This is the math version of the previous post (but don’t worry, you don’t have to understand the difficult part). It tells you which picture you touched (ie the closest).

It is much faster than my approach of drawing objects and looking up pixels, but you have to know the shape and orientation of the object you are touching, and have code for that particular shape. This code is only for flat 2D images.

You might want to see it working first. Run this code, then touch the red and yellow pictures. The program will print out the touch positions – so for example, if you touch the top right of one of the pictures, the result should be something like (400,600), because they are 400 pixels wide and 600 pixels high.

There are two pieces of magic in the code, which are used in the function PictureIsTouchedBy.

The screentoplane function (which I’m not going to explain, because I don’t understand it) finds the 2D location of your touch on a picture drawn in 3D (ie with perspective), and returns it as a value from -0.5 to 0.5, where 0 is the centre of the picture. We adjust that to get the pixel values.

The second half of PictureIsTouchedBy takes the touch location that we just calculated, and applies the translation and rotation of the picture, to get its position in 3D. The z value of this point tells us how far away it is, and we can use that to figure out which touched object is closer.

### How to include this in your own project

It is pretty simple, once you have added the Touch class code.

You only need three additional lines of code.

First, you need to tell the Touch class about each picture you want to touch, and give it some basic information – position and size, and some kind of id reference, such as a name or number (because when Touch finds the object you touched, it needs to give you back an id for it). This can be done anywhere, but setup is a good place.

You also need to tell Touch about the current rotation, which is just one line of code. The demo code does this in the draw function, but it doesn’t need to be done in each frame unless the rotation is changing constantly. If the rotation is fixed, you could just do this in setup.

Finally, the touched function gets Touch to figure out which object was touched, and return its id, and the touch position.

### Other objects

Thanks to LoopSpace, I have code for cubes and spheres which was built for a demonstration project, but I haven’t adapted it yet.

### Math vs kludge

So is this better than my previous post, where I drew an offscreen picture and looked up the pixel?

Clearly.

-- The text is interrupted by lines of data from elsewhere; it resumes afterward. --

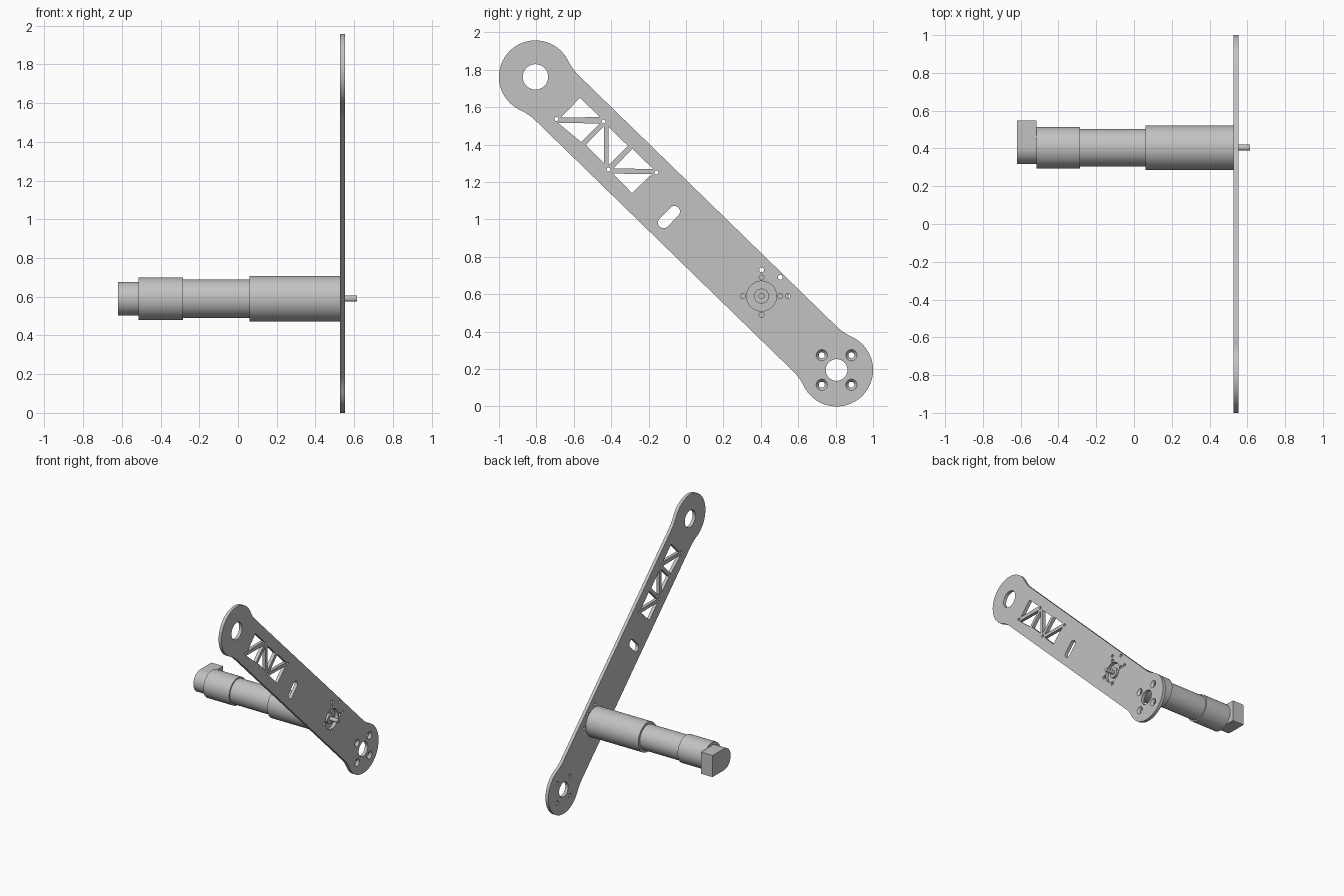
import bpy, bmesh
from math import sin, cos, pi, atan2, sqrt, radians
from mathutils import Matrix, Vector

if "Cube" in bpy.data.objects:
    bpy.data.objects.remove(bpy.data.objects["Cube"])

grey = bpy.data.materials.new("light grey metal")
grey.use_nodes = True
grey.diffuse_color = (0.54, 0.54, 0.54, 1)
grey.node_tree.nodes["Principled BSDF"].inputs["Base Color"].default_value = grey.diffuse_color

# Profile plane (a, b) plus depth maps to world (y, z) plus x
TO_SIDE = Matrix(((0, 0, 1, 0), (1, 0, 0, 0), (0, 1, 0, 0), (0, 0, 0, 1)))
BACK, FACE = 0.527, 0.553
MOTOR = Vector((0.404, 0.59))
TOP, FOOT = Vector((-0.805, 1.762)), Vector((0.805, 0.195))


def arc(c, r, a0, a1, n):
    return [Vector((c[0] + r * cos(a0 + (a1 - a0) * i / n),
                    c[1] + r * sin(a0 + (a1 - a0) * i / n))) for i in range(n + 1)]


def circle(c, r, n=32):
    return arc(c, r, 0, 2 * pi, n)[:-1]


def finish(name, mesh):
    mesh.materials.clear()
    mesh.materials.append(grey)
    mesh.shade_smooth()
    mesh.set_sharp_from_angle(angle=radians(30))
    obj = bpy.data.objects.new(name, mesh)
    bpy.context.collection.objects.link(obj)
    return obj


def slab(name, loops, x0, x1):
    """Extrude an outline with holes along x."""
    curve = bpy.data.curves.new(name, "CURVE")
    curve.dimensions = "2D"
    curve.fill_mode = "BOTH"
    curve.extrude = (x1 - x0) / 2
    for loop in loops:
        spline = curve.splines.new("POLY")
        spline.points.add(len(loop) - 1)
        for point, p in zip(spline.points, loop):
            point.co = (p[0], p[1], 0, 1)
        spline.use_cyclic_u = True
    temp = bpy.data.objects.new(name + "_outline", curve)
    bpy.context.collection.objects.link(temp)
    mesh = bpy.data.meshes.new_from_object(temp)
    bpy.data.objects.remove(temp)
    mesh.transform(Matrix.Translation(((x0 + x1) / 2, 0, 0)) @ TO_SIDE)
    bm = bmesh.new()
    bm.from_mesh(mesh)
    bmesh.ops.remove_doubles(bm, verts=bm.verts, dist=1e-5)
    bmesh.ops.recalc_face_normals(bm, faces=bm.faces)
    bm.to_mesh(mesh)
    bm.free()
    return finish(name, mesh)


def lathe(name, center, profile, closed=False, n=64):
    """Spin (x, radius) points around an axis parallel to x."""
    bm = bmesh.new()
    rings = [[bm.verts.new((x, p[0], p[1])) for p in circle(center, r, n)] for x, r in profile]
    pairs = list(zip(rings, rings[1:]))
    if closed:
        pairs.append((rings[-1], rings[0]))
    else:
        bm.faces.new(rings[0])
        bm.faces.new(rings[-1])
    for a, b in pairs:
        for i in range(n):
            j = (i + 1) % n
            bm.faces.new((a[i], a[j], b[j], b[i]))
    bmesh.ops.recalc_face_normals(bm, faces=bm.faces)
    mesh = bpy.data.meshes.new(name)
    bm.to_mesh(mesh)
    bm.free()
    return finish(name, mesh)


# Arm outline: two round ends blended into a straight bar
end_r, half_w, blend = 0.195, 0.167, 0.3
half_len = (FOOT - TOP).length / 2
cy = half_w + blend
cx = sqrt((end_r + blend) ** 2 - cy ** 2)
a = atan2(cy, cx)
one_end = (arc((cx, cy), blend, 1.5 * pi, pi + a, 10)
           + arc((0, 0), end_r, a, 2 * pi - a, 64)[1:-1]
           + arc((cx, -cy), blend, pi - a, pi / 2, 10))
along = (FOOT - TOP).normalized()
across = Vector((-along.y, along.x))
middle = (TOP + FOOT) / 2
outline = []
for sign in (1, -1):
    outline += [middle + sign * ((p.x - half_len) * along + p.y * across) for p in one_end]

# Truss windows
windows = [
    [(-.567, 1.65), (-.46, 1.547), (-.668, 1.545)],
    [(-.684, 1.516), (-.46, 1.513), (-.561, 1.414)],
    [(-.439, 1.497), (-.439, 1.302), (-.537, 1.398)],
    [(-.414, 1.494), (-.31, 1.393), (-.414, 1.291)],
    [(-.286, 1.377), (-.176, 1.27), (-.39, 1.272)],
    [(-.39, 1.245), (-.182, 1.242), (-.289, 1.141)],
]
rivets = [circle(c, 0.011, 16) for c in
          ((-.693, 1.537), (-.441, 1.524), (-.414, 1.267), (-.158, 1.251))]

# Slot, bearing bores and bolt holes
slot = arc((-.062, 1.042), 0.03, -pi / 4, 0.75 * pi, 16) + arc((-.12, .983), 0.03, 0.75 * pi, 1.75 * pi, 16)
bores = [circle(TOP, 0.068, 48), circle(FOOT, 0.058, 48), circle(MOTOR, 0.08, 48)]
seats = [FOOT + Vector((sy * 0.079, sz * 0.079)) for sy in (-1, 1) for sz in (-1, 1)]
seat_holes = [circle(c, 0.03) for c in seats]
motor_holes = [circle(MOTOR + Vector(d), 0.013, 16) for d in
               ((0, .1), (-.1, 0), (0, -.1), (.1, 0), (0, .14), (.1, .1), (.14, 0))]

slab("arm_plate", [outline, slot] + windows + rivets + bores + seat_holes + motor_holes, BACK, FACE)

# Countersunk seats in the lower end
for i, c in enumerate(seats):
    lathe(f"countersunk_seat_{i + 1}", c,
          [(BACK, .03), (BACK, .016), (BACK + .008, .016), (FACE, .03)], closed=True, n=32)

# Motor, gearbox and output shaft
lathe("gearbox", MOTOR, [(0.06, 0.118), (BACK, 0.118)])
lathe("motor_body", MOTOR, [(-0.285, 0.099), (0.06, 0.099)])
lathe("encoder_housing", MOTOR, [(-0.515, 0.11), (-0.285, 0.11)])
lathe("shaft_boss", MOTOR, [(BACK, 0.04), (FACE - 0.01, 0.04)], n=48)
lathe("output_shaft", MOTOR, [(BACK, 0.016), (0.615, 0.016)], n=32)

# Rear cap: round on one side, square on the other
cap_r = 0.087
cap = arc(MOTOR, cap_r, pi / 2, 1.5 * pi, 32)
cap += [Vector((0.547, MOTOR.y - cap_r)), Vector((0.547, MOTOR.y + cap_r))]
slab("rear_cap", [cap], -0.62, -0.515)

But I think that if you need to do this with more complex shapes, beyond pictures, and beyond even cubes and spheres, the picture kludge can be adapted to cope, whereas the math approach may just get too hard.